5 THINGS ABOUT SHOULDER PAIN
Written by Dr Luke Attkins
Shoulder injuries are one of the most stubborn injuries that we can deal with as a practitioner. This is due to the shoulder being the most moveable joint in the body and can take the longest to heal. They can happen very gradually, or after trauma and can linger for a long time.
Here are 5 things you should know about shoulder pain:
–They are highly treatable if diagnosed early
People with shoulder pain usually do not seek early medical attention unless it has been traumatic. The gradual onset of some shoulder pain, is the type of pain where we tend to ignore initially because of its subtleness BUT ignoring the pain will not make it go away. In fact, it will usually continue worsening the longer you wait to seek care. The earlier you see a practitioner, the better it will respond to physical therapy and regain its range of motion.

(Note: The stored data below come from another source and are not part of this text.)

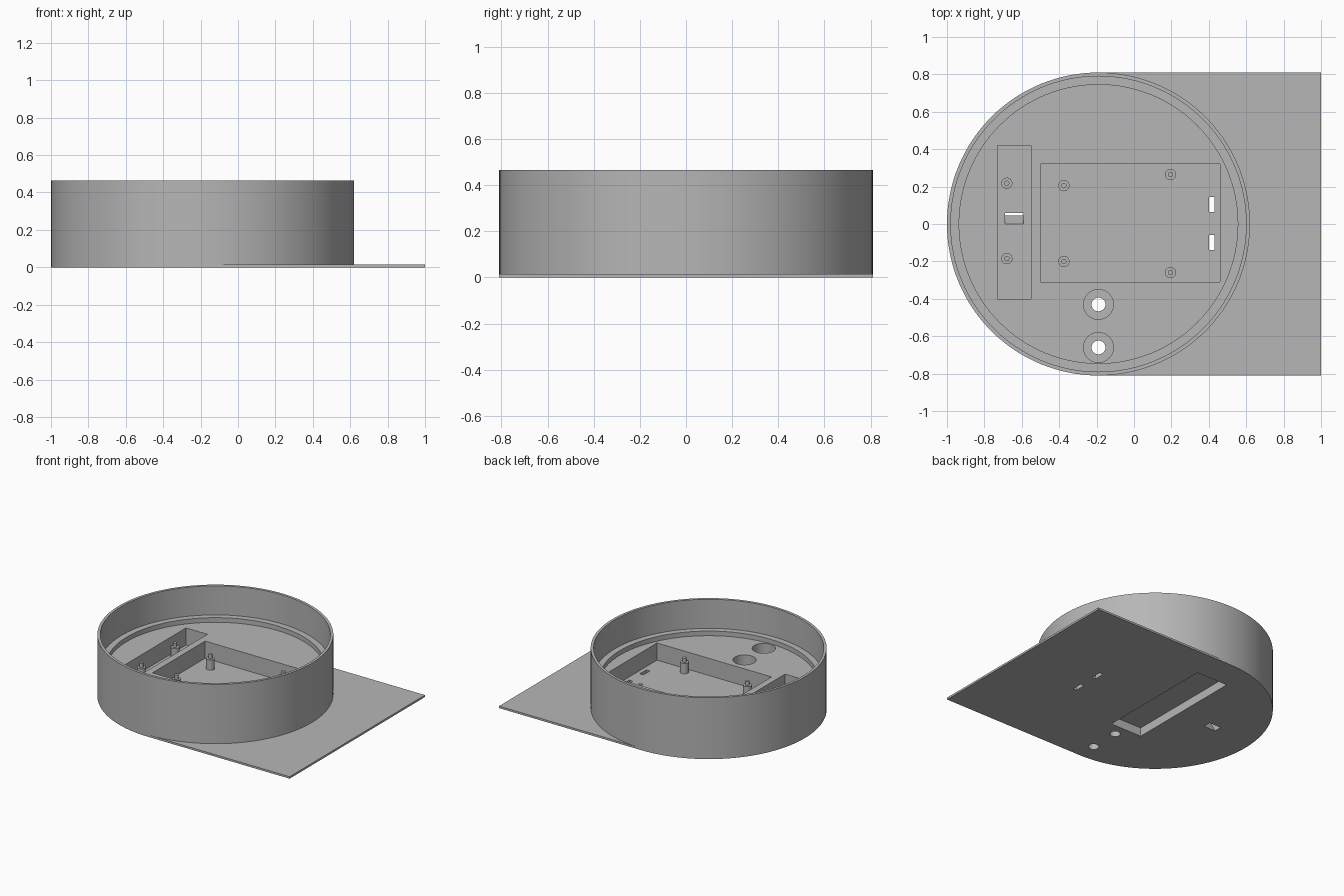
import bpy, bmesh, math
from mathutils import Matrix

cube = bpy.data.objects.get("Cube")
if cube:
    bpy.data.objects.remove(cube, do_unlink=True)

CX, R, TOP = -0.19, 0.81, 0.465      # drum centre, radius, height
FLOOR, POCKET, PLATE = 0.21, 0.08, 0.015
SEGS = 128

grey = bpy.data.materials.new("plain grey")
grey.use_nodes = True
colour = (0.47, 0.47, 0.47, 1)
grey.diffuse_color = colour
grey.node_tree.nodes["Principled BSDF"].inputs["Base Color"].default_value = colour


def finish(name, bm):
    bmesh.ops.recalc_face_normals(bm, faces=bm.faces)
    mesh = bpy.data.meshes.new(name)
    bm.to_mesh(mesh)
    bm.free()
    mesh.materials.append(grey)
    obj = bpy.data.objects.new(name, mesh)
    bpy.context.collection.objects.link(obj)
    return obj


def cylinder(name, x, y, r, z0, z1, segs=32):
    bm = bmesh.new()
    bmesh.ops.create_cone(bm, cap_ends=True, segments=segs, radius1=r, radius2=r,
                          depth=z1 - z0,
                          matrix=Matrix.Translation((x, y, (z0 + z1) / 2)))
    return finish(name, bm)


def box(name, x0, x1, y0, y1, z0, z1, shear=0):
    """Box from limits; shear slides y per unit of height, measured from POCKET."""
    bm = bmesh.new()
    bmesh.ops.create_cube(bm, size=1)
    for v in bm.verts:
        v.co.x = x1 if v.co.x > 0 else x0
        v.co.z = z1 if v.co.z > 0 else z0
        v.co.y = (y1 if v.co.y > 0 else y0) + shear * (v.co.z - POCKET)
    return finish(name, bm)


def activate(obj):
    bpy.ops.object.select_all(action="DESELECT")
    obj.select_set(True)
    bpy.context.view_layer.objects.active = obj


def cut(target, cutter):
    mod = target.modifiers.new("cut", "BOOLEAN")
    mod.operation, mod.solver, mod.object = "DIFFERENCE", "EXACT", cutter
    activate(target)
    bpy.ops.object.modifier_apply(modifier=mod.name)
    bpy.data.objects.remove(cutter, do_unlink=True)


def smooth(obj):
    activate(obj)
    bpy.ops.object.shade_smooth_by_angle(angle=math.radians(30))


# Round housing: wall, stepped ledge and raised floor
housing = cylinder("round_housing", CX, 0, R, 0, TOP, SEGS)
cut(housing, cylinder("wall_cutter", CX, 0, 0.79, 0.245, 1, SEGS))
cut(housing, cylinder("ledge_cutter", CX, 0, 0.745, FLOOR, 1, SEGS))

# Pockets in the floor, and the recess in the underside
cut(housing, box("large_pocket", -0.5, 0.46, -0.31, 0.32, POCKET, 0.4))
cut(housing, box("narrow_pocket", -0.73, -0.55, -0.40, 0.42, POCKET, 0.4))
cut(housing, box("under_recess", -0.345, -0.083, -0.34, 0.58, -0.1, 0.065))

# Through slots: two straight, one slanted
for y in (-0.1, 0.105):
    cut(housing, box("slot", 0.4, 0.43, y - 0.04, y + 0.04, -0.1, 0.15))
cut(housing, box("slanted_slot", -0.69, -0.592, 0, 0.06, -0.1, 0.15, shear=-0.56))

# Counterbored round holes
for y in (-0.43, -0.66):
    cut(housing, cylinder("counterbore", CX, y, 0.08, POCKET, 0.4, 48))
    cut(housing, cylinder("hole", CX, y, 0.037, -0.1, 0.3))
smooth(housing)

# Flat plate reaching out from the drum, hugging its wall
bm = bmesh.new()
outline = [(1, -R), (1, R)]
for i in range(SEGS // 2 + 1):
    a = math.pi / 2 - 2 * math.pi * i / SEGS
    outline.append((CX + R * math.cos(a), R * math.sin(a)))
face = bm.faces.new([bm.verts.new((x, y, 0)) for x, y in outline])
ext = bmesh.ops.extrude_face_region(bm, geom=[face], use_keep_orig=True)
for v in ext["geom"]:
    if isinstance(v, bmesh.types.BMVert):
        v.co.z = PLATE
smooth(finish("base_plate", bm))

# Standoffs with locating pins
spots = [(-0.68, 0.218), (-0.68, -0.185), (-0.375, 0.205), (-0.375, -0.2),
         (0.195, 0.265), (0.195, -0.26)]
for i, (x, y) in enumerate(spots, 1):
    smooth(cylinder(f"standoff_{i}", x, y, 0.03, POCKET - 0.005, 0.158, 24))
    smooth(cylinder(f"standoff_pin_{i}", x, y, 0.014, 0.15, 0.19, 16))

–Treat and work on surrounding structures like the shoulder blade
The shoulder blade serves as a platform for the muscles of the shoulder known as your rotator cuff muscles. When there is an injury to the rotator cuffs, it is directly related to how well the shoulder blade is working too. A weak and unstable shoulder blade will produce an unstable base for the rotator cuffs hence possibly causing the muscles to be compromised therefore leading to injury and weaknesses. So it is important to include shoulder blade stabilizing exercises on top of rotator cuff strengthening.
–Frozen Shoulder is more common in middle aged women
Frozen shoulder happens when the lining of the joint becomes inflamed and creates an abnormal adhesive feeling within the joint. The gradual thickening of these structures results in stiffness and pain upon movement. No one knows the exact cause of a frozen shoulder but women between the ages of 40-65 years old have a greater prevalence.
While taking some time to recover from a shoulder injury, it is important that you find a sleeping position that is comfortable and not aggravating. If you are a side sleeper, try sleeping on the non-painful shoulder or sleep with a pillow under your back propping yourself up at roughly 45 degrees. If your shoulder pain is near the front, sleeping on your back can help evenly distribute your weight and again keep pressure off. The sleeping positions you lie in are there to help with always reducing the pressure through you shoulder joint.
Shoulder pain can also come from somewhere else
Most shoulder pain can most likely be musculoskeletal in nature but sometimes other conditions can also cause shoulder pain. If your shoulder pain is unexplained and does not change when you move your neck, shoulder or arm there is a high chance the problem is coming from somewhere else (such as gallstone, heart or blood vessel problems and lung problems). It is important to be checked out by your medical practitioner for further examination.